> EXERCISE
Nothing outside the range is wanted. Repeat exactly the lines below from the one with "(0.76, 0.54, 0.35))" through the one with "bm.to_mesh(me)".

[Saved entries]
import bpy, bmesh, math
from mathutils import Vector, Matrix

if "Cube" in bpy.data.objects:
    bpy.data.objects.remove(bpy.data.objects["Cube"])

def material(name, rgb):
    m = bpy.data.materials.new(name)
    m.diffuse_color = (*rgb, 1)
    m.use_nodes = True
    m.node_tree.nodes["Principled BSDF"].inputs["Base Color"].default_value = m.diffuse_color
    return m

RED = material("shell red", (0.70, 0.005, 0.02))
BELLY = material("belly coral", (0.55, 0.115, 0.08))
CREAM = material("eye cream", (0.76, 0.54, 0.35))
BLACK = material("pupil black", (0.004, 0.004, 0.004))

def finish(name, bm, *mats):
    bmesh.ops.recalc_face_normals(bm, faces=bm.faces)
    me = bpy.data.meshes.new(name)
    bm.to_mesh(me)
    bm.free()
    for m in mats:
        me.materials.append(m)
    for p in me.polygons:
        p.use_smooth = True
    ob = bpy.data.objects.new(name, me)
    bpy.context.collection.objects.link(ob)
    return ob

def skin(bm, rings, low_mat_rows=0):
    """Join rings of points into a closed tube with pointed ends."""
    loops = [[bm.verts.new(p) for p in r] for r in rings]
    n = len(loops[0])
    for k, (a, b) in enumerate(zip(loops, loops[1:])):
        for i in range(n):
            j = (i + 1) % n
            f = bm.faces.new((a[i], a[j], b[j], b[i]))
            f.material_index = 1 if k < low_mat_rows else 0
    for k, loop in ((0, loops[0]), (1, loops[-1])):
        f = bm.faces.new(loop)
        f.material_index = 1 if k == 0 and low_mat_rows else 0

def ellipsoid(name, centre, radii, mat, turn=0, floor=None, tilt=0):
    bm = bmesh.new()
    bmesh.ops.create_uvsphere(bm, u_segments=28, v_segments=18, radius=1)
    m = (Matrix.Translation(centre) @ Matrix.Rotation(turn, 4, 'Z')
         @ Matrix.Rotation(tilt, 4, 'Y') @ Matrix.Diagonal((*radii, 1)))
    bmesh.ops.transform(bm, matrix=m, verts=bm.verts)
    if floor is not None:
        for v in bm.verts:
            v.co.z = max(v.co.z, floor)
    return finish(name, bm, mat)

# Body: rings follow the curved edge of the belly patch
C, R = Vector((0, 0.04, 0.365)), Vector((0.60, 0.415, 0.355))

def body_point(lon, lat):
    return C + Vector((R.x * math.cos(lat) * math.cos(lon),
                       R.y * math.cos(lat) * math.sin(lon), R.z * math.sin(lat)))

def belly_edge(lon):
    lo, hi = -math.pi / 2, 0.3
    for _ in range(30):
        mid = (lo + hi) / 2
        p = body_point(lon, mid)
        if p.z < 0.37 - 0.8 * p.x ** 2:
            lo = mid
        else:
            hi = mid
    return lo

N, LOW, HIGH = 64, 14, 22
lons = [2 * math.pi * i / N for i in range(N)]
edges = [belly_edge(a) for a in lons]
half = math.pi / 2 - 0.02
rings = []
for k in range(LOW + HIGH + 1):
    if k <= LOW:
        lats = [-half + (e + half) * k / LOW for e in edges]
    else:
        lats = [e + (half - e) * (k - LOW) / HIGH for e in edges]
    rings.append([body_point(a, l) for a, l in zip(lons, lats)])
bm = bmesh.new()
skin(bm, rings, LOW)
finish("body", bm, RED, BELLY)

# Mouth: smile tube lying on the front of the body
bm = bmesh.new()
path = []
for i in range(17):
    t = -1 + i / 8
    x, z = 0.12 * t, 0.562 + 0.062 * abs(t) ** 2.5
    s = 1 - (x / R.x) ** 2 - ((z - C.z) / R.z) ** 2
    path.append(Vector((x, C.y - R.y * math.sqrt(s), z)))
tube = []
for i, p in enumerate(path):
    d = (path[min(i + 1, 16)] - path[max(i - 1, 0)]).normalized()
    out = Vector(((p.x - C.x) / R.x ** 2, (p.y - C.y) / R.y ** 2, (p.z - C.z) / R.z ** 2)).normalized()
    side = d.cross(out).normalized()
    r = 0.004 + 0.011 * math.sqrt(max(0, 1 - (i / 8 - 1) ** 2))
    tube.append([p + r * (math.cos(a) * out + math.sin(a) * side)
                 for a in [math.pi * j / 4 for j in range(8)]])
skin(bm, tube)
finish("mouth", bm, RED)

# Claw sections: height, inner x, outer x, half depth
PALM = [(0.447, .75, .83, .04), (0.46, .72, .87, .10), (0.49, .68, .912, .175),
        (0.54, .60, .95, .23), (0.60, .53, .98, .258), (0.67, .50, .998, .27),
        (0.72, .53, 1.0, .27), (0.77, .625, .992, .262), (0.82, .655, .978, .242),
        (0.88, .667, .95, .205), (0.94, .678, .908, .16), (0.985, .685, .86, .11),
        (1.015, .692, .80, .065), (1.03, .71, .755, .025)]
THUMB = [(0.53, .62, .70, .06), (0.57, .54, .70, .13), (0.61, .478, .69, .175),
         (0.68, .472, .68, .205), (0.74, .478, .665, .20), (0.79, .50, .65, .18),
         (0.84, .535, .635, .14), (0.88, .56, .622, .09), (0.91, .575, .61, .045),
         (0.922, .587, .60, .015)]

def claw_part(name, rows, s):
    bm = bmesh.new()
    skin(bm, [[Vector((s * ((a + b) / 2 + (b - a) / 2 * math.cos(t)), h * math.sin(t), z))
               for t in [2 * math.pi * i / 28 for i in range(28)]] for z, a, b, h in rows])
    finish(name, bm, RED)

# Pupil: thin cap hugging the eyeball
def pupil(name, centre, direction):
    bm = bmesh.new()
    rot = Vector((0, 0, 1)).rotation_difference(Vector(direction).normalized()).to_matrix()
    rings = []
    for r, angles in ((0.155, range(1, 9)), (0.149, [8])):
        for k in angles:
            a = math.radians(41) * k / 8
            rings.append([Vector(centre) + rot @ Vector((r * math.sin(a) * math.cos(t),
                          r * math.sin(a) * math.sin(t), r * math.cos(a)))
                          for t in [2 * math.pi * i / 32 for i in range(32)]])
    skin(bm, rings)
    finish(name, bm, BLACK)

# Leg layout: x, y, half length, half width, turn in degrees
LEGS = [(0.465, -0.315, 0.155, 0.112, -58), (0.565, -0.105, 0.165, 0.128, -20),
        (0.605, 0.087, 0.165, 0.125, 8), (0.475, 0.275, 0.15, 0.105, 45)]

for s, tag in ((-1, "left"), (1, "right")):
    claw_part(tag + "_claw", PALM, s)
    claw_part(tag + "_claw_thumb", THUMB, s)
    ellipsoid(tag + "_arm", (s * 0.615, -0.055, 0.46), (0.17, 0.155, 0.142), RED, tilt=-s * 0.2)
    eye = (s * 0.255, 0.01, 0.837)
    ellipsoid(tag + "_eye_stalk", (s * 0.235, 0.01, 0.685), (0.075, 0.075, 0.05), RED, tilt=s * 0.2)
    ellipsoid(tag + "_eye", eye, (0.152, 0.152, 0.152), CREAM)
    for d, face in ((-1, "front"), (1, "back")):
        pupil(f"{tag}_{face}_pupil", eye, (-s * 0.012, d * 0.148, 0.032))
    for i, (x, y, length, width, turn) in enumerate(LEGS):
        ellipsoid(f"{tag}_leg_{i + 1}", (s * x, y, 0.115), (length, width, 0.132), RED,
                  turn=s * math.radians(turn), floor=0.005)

> PROBLEM SOLUTION
CREAM = material("eye cream", (0.76, 0.54, 0.35))
BLACK = material("pupil black", (0.004, 0.004, 0.004))

def finish(name, bm, *mats):
    bmesh.ops.recalc_face_normals(bm, faces=bm.faces)
    me = bpy.data.meshes.new(name)
    bm.to_mesh(me)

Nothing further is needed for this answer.